Friday, February 24, 2012

Two White Teas - Comparison Cupping

I've been meaning to do a comparison cupping (aka side-by-side cupping) of Canton Tea Company's Silver Needle (Yinzhen / 銀針) white tea and Royal Tea of Kenya's White Whisper for some time now. I've tasted them on their own quite a few times but today will be the first time I've ever cupped them up together.

These two teas are both teas that Cinnabar and I are proud to stock at Phoenix Tea, so please keep that in your mind as you're reading my (some might say glowing) reviews.

I chose two identical cupping sets each with 4 grams of dry leaf.

Silver Needle (SN) is on the left.
White Whisper (WW) is on the right.
(It'll be the same for all photos.)

The first thing I notice is how different they look. The SN leaves are much shorter, plumper and fuzzier, while the WW's are long and straight. The SN also has a more pungent earthy, smoky aroma while the WW's is sweeter, lighter and grassier.

A five minute steep with 170° F water yields two very different cups of tea.

I did 3 infusions using those parameters and the liquors were about the same colors each time.

SN was always several shades darker and more aromatic in a musky, brothy sort of way. It has wonderful body with foresty notes such as pine and cedar. This tea lingers beautifully in the throat.

The WW is markedly sweeter with a sparkly champagne-like tingle that I find so refreshing. The body, like the color, is quite a bit lighter than the SN. The aroma flits about playfully suggesting wild flowers, hay, and honey.

I don't drink white tea very often so after a session like this one my body feels electric. My eyes are wide open and my toes are tapping swiftly. I'll need some food and aged puer soon to help me mellow out.
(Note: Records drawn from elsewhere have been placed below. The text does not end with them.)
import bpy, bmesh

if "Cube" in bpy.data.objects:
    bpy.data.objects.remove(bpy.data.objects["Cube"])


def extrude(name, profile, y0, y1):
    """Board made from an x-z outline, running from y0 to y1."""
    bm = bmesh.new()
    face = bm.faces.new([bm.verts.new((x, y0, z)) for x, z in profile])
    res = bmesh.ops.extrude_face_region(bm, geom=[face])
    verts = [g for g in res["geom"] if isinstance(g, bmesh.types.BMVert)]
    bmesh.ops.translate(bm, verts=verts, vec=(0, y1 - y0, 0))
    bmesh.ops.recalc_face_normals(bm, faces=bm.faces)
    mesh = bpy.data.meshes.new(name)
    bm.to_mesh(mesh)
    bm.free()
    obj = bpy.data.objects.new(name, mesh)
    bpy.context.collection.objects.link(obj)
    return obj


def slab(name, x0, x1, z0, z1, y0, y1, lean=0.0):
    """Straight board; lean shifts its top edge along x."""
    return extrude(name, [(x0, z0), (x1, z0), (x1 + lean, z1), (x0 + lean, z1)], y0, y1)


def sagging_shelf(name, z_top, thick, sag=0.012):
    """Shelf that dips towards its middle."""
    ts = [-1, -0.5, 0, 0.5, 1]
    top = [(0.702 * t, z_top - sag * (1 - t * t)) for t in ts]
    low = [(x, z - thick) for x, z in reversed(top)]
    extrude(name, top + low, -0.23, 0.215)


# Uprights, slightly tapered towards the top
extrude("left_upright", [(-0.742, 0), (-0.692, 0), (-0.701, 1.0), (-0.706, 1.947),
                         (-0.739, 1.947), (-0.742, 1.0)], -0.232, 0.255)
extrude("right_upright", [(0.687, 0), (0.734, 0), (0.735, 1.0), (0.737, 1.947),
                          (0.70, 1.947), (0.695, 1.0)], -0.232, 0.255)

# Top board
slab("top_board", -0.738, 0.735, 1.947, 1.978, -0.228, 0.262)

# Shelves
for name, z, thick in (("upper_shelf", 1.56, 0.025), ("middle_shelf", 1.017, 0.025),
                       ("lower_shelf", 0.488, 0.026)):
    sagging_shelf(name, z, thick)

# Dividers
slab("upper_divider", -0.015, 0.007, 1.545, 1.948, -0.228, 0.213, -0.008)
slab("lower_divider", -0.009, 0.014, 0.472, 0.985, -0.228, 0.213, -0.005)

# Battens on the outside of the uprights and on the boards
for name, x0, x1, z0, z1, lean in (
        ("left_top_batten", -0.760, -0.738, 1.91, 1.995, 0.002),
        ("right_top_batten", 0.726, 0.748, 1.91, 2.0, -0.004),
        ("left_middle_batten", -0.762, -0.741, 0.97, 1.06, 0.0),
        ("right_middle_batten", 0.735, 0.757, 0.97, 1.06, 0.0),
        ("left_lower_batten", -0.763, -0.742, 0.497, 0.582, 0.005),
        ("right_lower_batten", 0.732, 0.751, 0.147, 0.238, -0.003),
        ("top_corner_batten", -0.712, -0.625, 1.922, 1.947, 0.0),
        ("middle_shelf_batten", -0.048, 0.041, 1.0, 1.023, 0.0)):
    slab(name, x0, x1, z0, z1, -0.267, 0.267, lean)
Even so, I really adore both of these teas. They are complex and rewarding beverages. I couldn't choose a favorite because it would depend on my mood which tea I would pick to drink.


Alex Zorach said...

This comparison was interesting to me. I really liked the White Whisper tea, which is interesting to me because, among white teas, I tend to like ones that fit your written description of the silver needle in this case, than ones that fit the way you described the white whisper tea.

When I brewed this tea it came out darker than I expected, and I remember being surprised at viewing it on other sites. I used a very long steeping time (>5 min), although not a huge amount of lea.

teagirl400 said...

Fascinating comparison. I have yet to try silver needle, but the tea has been on my wishlist for a looong time..

White teas in general tend to complement food quite well, I find. This is probably because they are so light.. yet surprisingly flavorful.

Counting on you for more comparisons in the future! :)


-- OrientalTea